Who Is Involved?
In most collaborative divorce cases there are anywhere from 4 to 7 people sitting at the table:
- Your Attorney
- Your Spouse
- Your Spouse’s Attorney
- A Coach or Mediator
- Child Specialist
- Financial Specialist
The coach or mediators serves as a neutral. They coordinate the meetings, ask questions to help facilitate the negotiations, and help set and enforce the ground rules for the collaborative process. A child specialist can be involved in specific meetings to coordinate the child custody agreement or a financial specialist can be called in to assist in equitable distribution of the martial assets.
What Does It Cost?
Collaborate Divorce is not cheap. You have attorneys involved, a coach, and possibly specialists to help reach an agreement. However, the collaborative process provides you with more control compared to litigation. It provides you with more control over the duration of the divorce process and control over the terms of your agreement. Similar to mediation, the pace of the collaborative process is set by the parties involved. You do not have to wait for court dates. We have seen some collaborative cases reach an agreement faster than a mediation case because the attorneys were there to help push the process along.
It also provides you with more control over the terms of your agreement because you are not tied to “what the law says”. You can create solutions that work for you, work for your spouse, but are outside the boundaries of case law. Also you are not tied to decisions that are handed down by a judge that does not know you or your kids.
In many cases, collaborative ends up being less expensive than full litigation because the duration of the divorce process tends to be shorter since everyone is driving toward a settlement. But given the number of professionals involved in the process, it’s typically more expensive than mediation.
Litigation is what most of us think of when we hear the word “divorce”. You go out and find the best attorney that is going to make your soon to be ex-spouse pay!!! Sometimes litigation is unavoidable. As mentioned earlier, if you can’t stand the sight of your ex-spouse sitting across the table from you, then most likely mediation and collaborative are not going to work.
Litigation is usually the most expensive route to go. Attorneys bill by the hour and when you have court dates, your attorney will usually begin their bill rates as soon as they leave the office.

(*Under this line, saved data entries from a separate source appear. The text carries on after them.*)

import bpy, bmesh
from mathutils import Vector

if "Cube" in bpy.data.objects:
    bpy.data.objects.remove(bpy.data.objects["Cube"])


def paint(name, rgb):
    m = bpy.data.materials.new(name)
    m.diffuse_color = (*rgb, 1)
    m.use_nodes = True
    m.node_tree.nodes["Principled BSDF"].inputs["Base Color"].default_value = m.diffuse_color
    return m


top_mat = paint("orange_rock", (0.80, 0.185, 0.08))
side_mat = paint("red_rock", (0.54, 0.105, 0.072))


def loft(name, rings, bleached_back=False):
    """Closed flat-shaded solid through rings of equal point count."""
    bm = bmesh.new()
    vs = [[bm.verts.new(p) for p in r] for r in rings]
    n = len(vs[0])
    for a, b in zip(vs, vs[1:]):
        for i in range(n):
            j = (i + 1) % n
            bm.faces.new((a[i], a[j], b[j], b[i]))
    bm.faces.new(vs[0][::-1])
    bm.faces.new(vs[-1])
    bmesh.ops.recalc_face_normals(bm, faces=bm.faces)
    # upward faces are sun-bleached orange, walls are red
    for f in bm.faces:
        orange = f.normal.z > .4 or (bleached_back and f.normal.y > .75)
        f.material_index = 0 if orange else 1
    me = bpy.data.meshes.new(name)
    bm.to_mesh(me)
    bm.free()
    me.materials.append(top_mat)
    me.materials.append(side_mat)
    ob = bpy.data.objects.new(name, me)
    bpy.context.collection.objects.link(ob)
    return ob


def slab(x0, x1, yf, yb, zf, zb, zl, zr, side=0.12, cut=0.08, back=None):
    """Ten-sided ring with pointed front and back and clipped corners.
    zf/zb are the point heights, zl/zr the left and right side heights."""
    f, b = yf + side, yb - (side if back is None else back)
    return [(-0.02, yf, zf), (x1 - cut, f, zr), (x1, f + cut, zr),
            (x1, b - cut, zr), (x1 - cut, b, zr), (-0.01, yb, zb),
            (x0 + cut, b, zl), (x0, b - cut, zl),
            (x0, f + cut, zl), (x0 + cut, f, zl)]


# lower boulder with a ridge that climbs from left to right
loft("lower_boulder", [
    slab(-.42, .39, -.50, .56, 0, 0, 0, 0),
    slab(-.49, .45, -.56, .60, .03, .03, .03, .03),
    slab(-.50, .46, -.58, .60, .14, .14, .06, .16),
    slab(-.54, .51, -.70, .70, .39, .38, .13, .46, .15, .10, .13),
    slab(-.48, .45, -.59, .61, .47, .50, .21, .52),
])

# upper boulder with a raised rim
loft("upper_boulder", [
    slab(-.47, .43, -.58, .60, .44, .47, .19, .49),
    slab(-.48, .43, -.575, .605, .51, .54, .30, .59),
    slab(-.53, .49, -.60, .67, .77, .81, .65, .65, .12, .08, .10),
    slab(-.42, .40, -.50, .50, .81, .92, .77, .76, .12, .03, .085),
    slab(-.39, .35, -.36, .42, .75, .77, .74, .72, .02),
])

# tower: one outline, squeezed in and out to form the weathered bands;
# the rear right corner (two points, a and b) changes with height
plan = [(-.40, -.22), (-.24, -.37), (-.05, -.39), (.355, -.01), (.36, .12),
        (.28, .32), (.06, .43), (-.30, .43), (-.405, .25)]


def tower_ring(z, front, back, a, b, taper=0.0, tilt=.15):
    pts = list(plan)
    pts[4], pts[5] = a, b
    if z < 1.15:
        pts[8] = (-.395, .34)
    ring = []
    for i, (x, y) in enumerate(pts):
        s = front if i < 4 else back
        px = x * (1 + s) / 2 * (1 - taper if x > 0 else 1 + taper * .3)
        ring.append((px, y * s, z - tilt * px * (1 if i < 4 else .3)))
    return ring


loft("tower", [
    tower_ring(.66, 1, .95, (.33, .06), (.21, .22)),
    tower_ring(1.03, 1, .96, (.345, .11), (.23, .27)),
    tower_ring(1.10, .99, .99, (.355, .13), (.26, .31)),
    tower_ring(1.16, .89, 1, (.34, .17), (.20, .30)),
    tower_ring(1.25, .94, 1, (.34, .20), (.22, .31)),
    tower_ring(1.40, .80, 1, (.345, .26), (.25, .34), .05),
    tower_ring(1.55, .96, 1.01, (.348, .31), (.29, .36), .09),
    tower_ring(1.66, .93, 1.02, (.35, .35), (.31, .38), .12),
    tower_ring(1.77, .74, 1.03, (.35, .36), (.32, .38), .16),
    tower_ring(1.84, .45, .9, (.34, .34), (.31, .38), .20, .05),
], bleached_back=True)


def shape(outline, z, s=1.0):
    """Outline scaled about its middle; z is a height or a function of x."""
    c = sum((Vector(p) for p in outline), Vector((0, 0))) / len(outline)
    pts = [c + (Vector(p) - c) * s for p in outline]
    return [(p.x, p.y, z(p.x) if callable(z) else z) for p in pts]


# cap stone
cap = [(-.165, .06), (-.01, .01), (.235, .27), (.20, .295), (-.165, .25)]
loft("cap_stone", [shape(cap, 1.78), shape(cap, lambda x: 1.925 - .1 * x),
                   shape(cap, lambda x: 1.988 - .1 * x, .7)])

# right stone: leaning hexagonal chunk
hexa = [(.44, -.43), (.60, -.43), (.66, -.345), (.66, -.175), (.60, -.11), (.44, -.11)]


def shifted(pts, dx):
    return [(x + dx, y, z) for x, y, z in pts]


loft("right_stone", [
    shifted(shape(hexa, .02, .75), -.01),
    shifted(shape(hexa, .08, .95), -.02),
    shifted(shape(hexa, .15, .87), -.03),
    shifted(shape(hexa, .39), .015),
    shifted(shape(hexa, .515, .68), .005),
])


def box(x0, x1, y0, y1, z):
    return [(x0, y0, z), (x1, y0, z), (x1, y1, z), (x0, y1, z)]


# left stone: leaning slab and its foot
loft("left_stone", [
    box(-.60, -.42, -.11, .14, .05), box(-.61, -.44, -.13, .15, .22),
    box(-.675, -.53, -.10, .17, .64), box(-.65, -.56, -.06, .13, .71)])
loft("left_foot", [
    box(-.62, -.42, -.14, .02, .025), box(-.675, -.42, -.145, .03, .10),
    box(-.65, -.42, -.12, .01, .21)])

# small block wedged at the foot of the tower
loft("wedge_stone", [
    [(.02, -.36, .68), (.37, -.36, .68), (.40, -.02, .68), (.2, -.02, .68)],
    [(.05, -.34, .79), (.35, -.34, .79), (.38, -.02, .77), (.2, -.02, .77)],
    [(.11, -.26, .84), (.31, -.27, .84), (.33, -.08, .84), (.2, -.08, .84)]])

Also they have to spend time replying to motions from your spouse’s attorney, preparing for court, and calling experts to testify in court. All too often, an attorney can look at the assets and income of a couple that is getting divorced and they can ballpark the amount of the child support, alimony, and an approximate asset split based on past settlement agreement. The couple then proceeds to spend months and sometimes years in court arguing about this, that, and other thing just to end up in the same spot but with less assets because both sides had to pay their attorneys $20,000+ in legal fees. It’s for this reason that the collaborative divorce process is gaining traction.
Hi, I’m Michael Ruger. I’m the managing partner of Greenbush Financial Group and the creator of the nationally recognized Money Smart Board blog . I created the blog because there are a lot of events in life that require important financial decisions. The goal is to help our readers avoid big financial missteps, discover financial solutions that they were not aware of, and to optimize their financial future.